RT @ZooSchoolyyc: How do we teach the value and importance of our connection to all living things? Maybe by getting to know our local neighbours? This is a concept our Chris Akkermann students are just beginning to understand. Have you spotted this local winter bird? https://t.co/W2MjY26FrR

RT @kinggeorgecbe: Le défi du flocon de neige a commencé! Comment est-ce que tous les élèves dans chaque classe vont créer un flocon de neige qui est aussi grand que Mme Shafina ou Mme Renée, en utilisant seulement le papier, les ciseaux et la laine? @CBELanguages #WeAreCBE https://t.co/F6vE6jP5td

RT @KeelerSchool: Grade 6 students created pictograph rocks using symbols and colours to communicate their connections to the land. #WeAreCBE #Keeler https://t.co/z18gyFvOZS

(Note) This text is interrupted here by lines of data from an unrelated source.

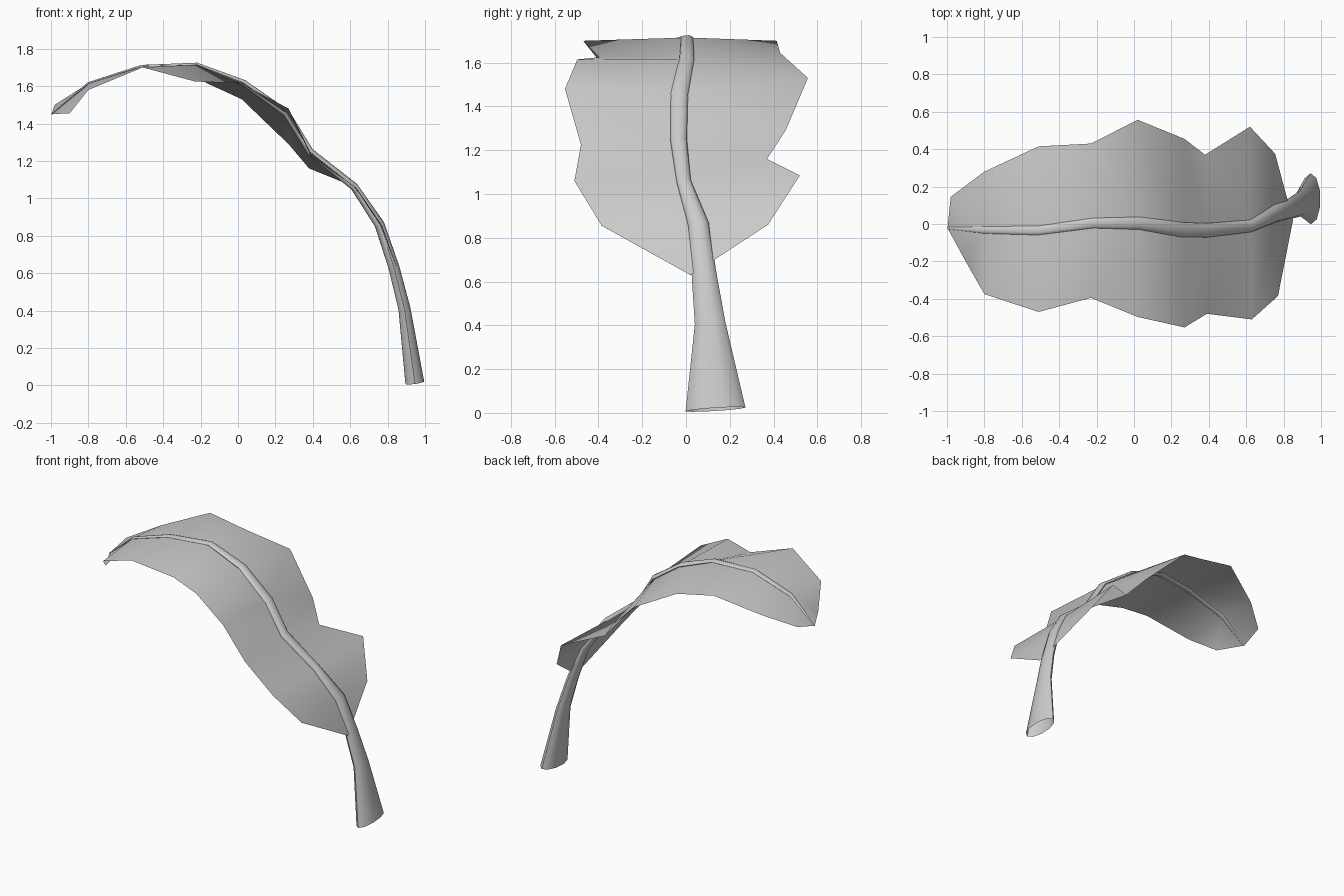
import bpy, math
from mathutils import Vector

if "Cube" in bpy.data.objects:
    bpy.data.objects.remove(bpy.data.objects["Cube"])


def make_mesh(name, verts, faces, angle):
    me = bpy.data.meshes.new(name)
    me.from_pydata(verts, [], faces)
    ob = bpy.data.objects.new(name, me)
    bpy.context.collection.objects.link(ob)
    bpy.ops.object.select_all(action='DESELECT')
    bpy.context.view_layer.objects.active = ob
    ob.select_set(True)
    bpy.ops.object.shade_smooth_by_angle(angle=math.radians(angle))
    return ob


# stem and midrib: centre x, y, z, half width, half thickness
RIB = [(.945, .135, .016, .137, .053), (.89, .11, .41, .07, .034),
       (.834, .083, .63, .057, .031), (.757, .057, .86, .048, .028),
       (.622, -.011, 1.062, .033, .022), (.385, -.034, 1.25, .038, .02),
       (.26, -.031, 1.455, .04, .02), (.03, .004, 1.618, .034, .017),
       (-.22, .005, 1.715, .027, .011), (-.515, -.035, 1.706, .024, .008),
       (-.8, -.032, 1.615, .019, .007), (-.997, -.022, 1.45, .005, .003)]
SIDES = 10
centres = [Vector(p[:3]) for p in RIB]
verts, faces = [], []
for i, p in enumerate(RIB):
    t = (centres[min(i + 1, len(RIB) - 1)] - centres[max(i - 1, 0)]).normalized()
    side = Vector((0, 1, 0))
    side = (side - t * side.dot(t)).normalized()
    up = t.cross(side)
    for k in range(SIDES):
        a = 2 * math.pi * k / SIDES
        verts.append(centres[i] + side * p[3] * math.cos(a) + up * p[4] * math.sin(a))
for i in range(len(RIB) - 1):
    for k in range(SIDES):
        a, b = i * SIDES + k, i * SIDES + (k + 1) % SIDES
        faces.append((a, b, b + SIDES, a + SIDES))
make_mesh("stem", verts, faces, 60)

# blade: edge points on the back (+y) and front (-y) sides, base to tip
BACK = [(.82, .13, .70), (.755, .375, .86), (.62, .52, 1.085), (.38, .37, 1.16),
        (.27, .455, 1.29), (.02, .557, 1.53), (-.23, .43, 1.645),
        (-.51, .415, 1.70), (-.8, .28, 1.585), (-.98, .145, 1.5)]
FRONT = [(.85, .02, .63), (.77, -.385, .855), (.63, -.51, 1.06), (.39, -.48, 1.225),
         (.27, -.553, 1.48), (.02, -.497, 1.615), (-.23, -.395, 1.625),
         (-.51, -.47, 1.70), (-.8, -.375, 1.58), (-.9, -.2, 1.455)]
mid = [(.835, .075, .665)] + [tuple(c) for c in centres[3:]]
n = len(mid)
faces = []
for i in range(n - 1):
    faces.append((i, i + 1, n + i + 1, n + i))
    faces.append((i, 2 * n + i, 2 * n + i + 1, i + 1))
make_mesh("leaf_blade", mid + BACK + FRONT, faces, 60)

Check out this story about the @twowheelview 10-week Earn-A-Bike program at Crescent Heights High School. Students receive a refurbished bicycle, helmet and basic tools to maintain their new ride. #WeAreCBE https://t.co/95bxTQ7gli